From Priscilla to Mardi Gras, Sydney’s history has always had rainbow-coloured undertones. But the hit American show RuPaul’s Drag Race has well and truly catapulted drag culture into the mainstream, Sydney-based drag queen Hannah Conda told Urban Village.
Once existent only on society’s cultural fringe, drag artists and performers are now highly sought after by a growing number of big corporations and brands, and by local venues to host trivia and bingo nights as well as perform their own shows.
Hannah Conda, aka Chris Collins, is among Sydney’s most prolific drag queens. She’s amassed an impressive collection of awards and stage performances (for the Drag Race fans, she opened for Bianca Del Rio on her Australian tour) and can be found across local venues like The Carrington where she hosts trivia every Tuesday.

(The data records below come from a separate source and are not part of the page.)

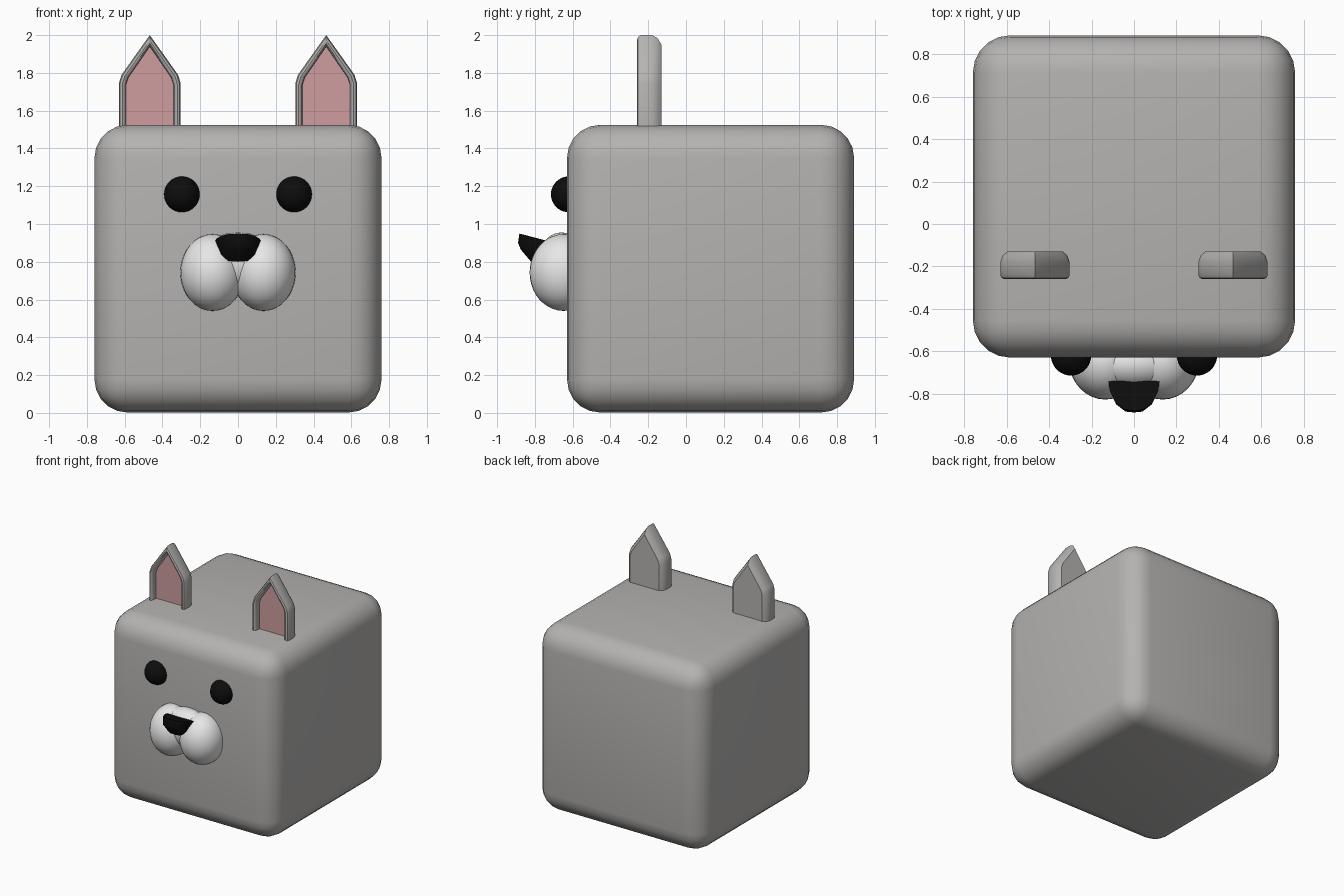
import bpy, bmesh, math
from mathutils import Matrix

if "Cube" in bpy.data.objects:
    bpy.data.objects.remove(bpy.data.objects["Cube"])


def material(name, rgb):
    m = bpy.data.materials.new(name)
    m.diffuse_color = (*rgb, 1)
    m.use_nodes = True
    m.node_tree.nodes["Principled BSDF"].inputs["Base Color"].default_value = m.diffuse_color
    return m


GREY = material("grey fur", (0.46, 0.45, 0.44))
PINK = material("pink inner ear", (0.62, 0.34, 0.35))
WHITE = material("white muzzle", (0.82, 0.82, 0.82))
BLACK = material("black", (0.004, 0.004, 0.004))


def finish(bm, name, mats, angle=40):
    bmesh.ops.recalc_face_normals(bm, faces=bm.faces)
    me = bpy.data.meshes.new(name)
    bm.to_mesh(me)
    bm.free()
    for m in mats:
        me.materials.append(m)
    ob = bpy.data.objects.new(name, me)
    bpy.context.collection.objects.link(ob)
    bpy.ops.object.select_all(action='DESELECT')
    ob.select_set(True)
    bpy.context.view_layer.objects.active = ob
    bpy.ops.object.shade_smooth_by_angle(angle=math.radians(angle))
    return ob


def ellipsoid(name, centre, radii, mat):
    bm = bmesh.new()
    bmesh.ops.create_uvsphere(bm, u_segments=32, v_segments=20, radius=1,
                              matrix=Matrix.LocRotScale(centre, None, radii))
    return finish(bm, name, [mat])


# head: rounded cube
bm = bmesh.new()
bmesh.ops.create_cube(bm, size=1, matrix=Matrix.LocRotScale(
    (0, 0.13, 0.7635), None, (1.52, 1.52, 1.523)))
bmesh.ops.bevel(bm, geom=bm.edges[:], offset=0.175, segments=5,
                profile=0.5, affect='EDGES')
finish(bm, "head", [GREY])


# ears: pointed outline lofted through inset rings, with a pink recess
def ear_outline(d):
    w = 0.1635
    side = [(w - d, 1.50), (w - d, 1.745 - 0.2 * d), (w - 0.014 - 0.95 * d, 1.79 - 0.4 * d)]
    return side + [(0, 2.0 - 1.6 * d)] + [(-x, z) for x, z in reversed(side)]


EAR_RINGS = [(-0.21, 0.038), (-0.245, 0.036), (-0.257, 0.028), (-0.26, 0.018),
             (-0.254, 0.006), (-0.24, 0.0), (-0.18, 0.0), (-0.15, 0.010), (-0.13, 0.032)]
for side, label in ((-1, "left"), (1, "right")):
    bm = bmesh.new()
    rings = [[bm.verts.new((side * 0.467 + x, y, z)) for x, z in ear_outline(d)]
             for y, d in EAR_RINGS]
    for a, b in zip(rings, rings[1:]):
        for i in range(len(a)):
            j = (i + 1) % len(a)
            bm.faces.new((a[i], a[j], b[j], b[i]))
    bm.faces.new(rings[0]).material_index = 1
    bm.faces.new(rings[-1])
    finish(bm, label + "_ear", [GREY, PINK])

    # eyes and muzzle lobes
    ellipsoid(label + "_eye", (side * 0.297, -0.62, 1.157), (0.095,) * 3, BLACK)
    ellipsoid(label + "_muzzle_lobe", (side * 0.135, -0.648, 0.743),
              (0.17, 0.18, 0.203), WHITE)

# bridge joining the lobes under the nose
ellipsoid("muzzle_bridge", (0, -0.66, 0.80), (0.22, 0.125, 0.155), WHITE)

# nose: hull of a tilted U-shaped top and a smaller underside
half = [(0.12, -0.74, 0.912), (0.115, -0.785, 0.922), (0.09, -0.838, 0.937),
        (0.05, -0.872, 0.947), (0.04, -0.885, 0.89), (0.085, -0.85, 0.875),
        (0.11, -0.76, 0.875), (0.09, -0.79, 0.835), (0.05, -0.815, 0.804),
        (0.03, -0.875, 0.865)]
bm = bmesh.new()
for s in (-1, 1):
    for x, y, z in half:
        bm.verts.new((s * x, y, z))
for p in ((0, -0.882, 0.949), (0, -0.889, 0.90), (0, -0.82, 0.80)):
    bm.verts.new(p)
res = bmesh.ops.convex_hull(bm, input=bm.verts[:])
loose = [v for v in bm.verts if not v.link_faces]
bmesh.ops.delete(bm, geom=loose, context='VERTS')
finish(bm, "nose", [BLACK])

According to Hannah, Drag Race can be attributed to drag’s recent surge in popularity. But the glossy television portrayal of drag queens in the show has left some fans with inaccurate preconceptions of what the art form is all about.
Sydney drag queens hold themselves to an incredibly high standard of production and performance, often on a shoestring budget.
“We’ve had massive crowds of people that come to the gender bender bingos and trivias and they just adore us, they become friends with us. They realise that behind the crazy make up is just another human.”Hannah Conda
“People often get confused by what we do because it isn’t what they’ve seen on Drag Race. “I’ve always said it’s exactly how a builder must feel about a show like The Block – people watch what you do for a living on a reality TV show and suddenly they’re an expert.”
What the couch critics might not realise is that the definition of drag is unique to each performer and artist, and the style of drag will differ with each venue. “Oxford Street drag is very show-girly whereas you get to the Imperial or Newtown Hotel and it goes into a more queer art scene, drag kings – performers that don’t fit into that mainstream style of drag,” said Hannah.
With marriage equality and the increased presence of GLBTQI+ groups in mass media, people who may not have engaged with this community before are now exploring this ever-growing facet of Sydney life. “We’ve had massive crowds of people that come to the gender bender bingos and trivias and they just adore us, they become friends with us,” said Hannah. “They realise that behind the crazy make up is just another human.”
Drag Race has undoubtedly changed the industry on a global level – people can see the individuality of each queen through reality TV, and get the chance to relate to them in a way that hasn’t been possible before.
“We have been and will continue to be a mouthpiece for the GLBTQI+ community,” said Hannah. Drag now acts as an important tool for dialogue and education across communities. Plus, you’ll be hard pressed to find a more talented and innovative group of artists.
Where to catch Sydney’s best drag shows:
- Newtown Hotel: Catch Hannah and friends Minnie Cooper and Tora Hymen perform two shows every Friday night.
- The Oxford Hotel: On Wednesdays from 10pm the venue holds Slay 4 Pay, its own drag comp hosted by Charisma Belle and Carmen Geddit. On Saturdays you can catch a bigger drag show.
- The Imperial Hotel: you’ll find queens at the Impy every night at Drag N Dine, and performing on Friday and Saturday nights. The Impy also hosts the monthly Heaps Gay and Honcho Disko parties.
- Secret Garden Bar – Canned Fruit: Wednesdays from 7pm in Enmore.
- Knox Street Bar – The Oyster Club: Held on the second Thursday of every month, this sell out show features avant-garde queer performance.
- Stonewall: This Oxford Street institution features live drag performances seven nights a week.
- Arq: You can catch drag shows at Arq from Thursday to Sunday.
- The Colombian: Travesty Supreme live show every Friday night from 9pm, and Trans Glamore, a celebration of trans performers held on the first Thursday of every month.
This article originally appeared in Urban Village Autumn 2019 issue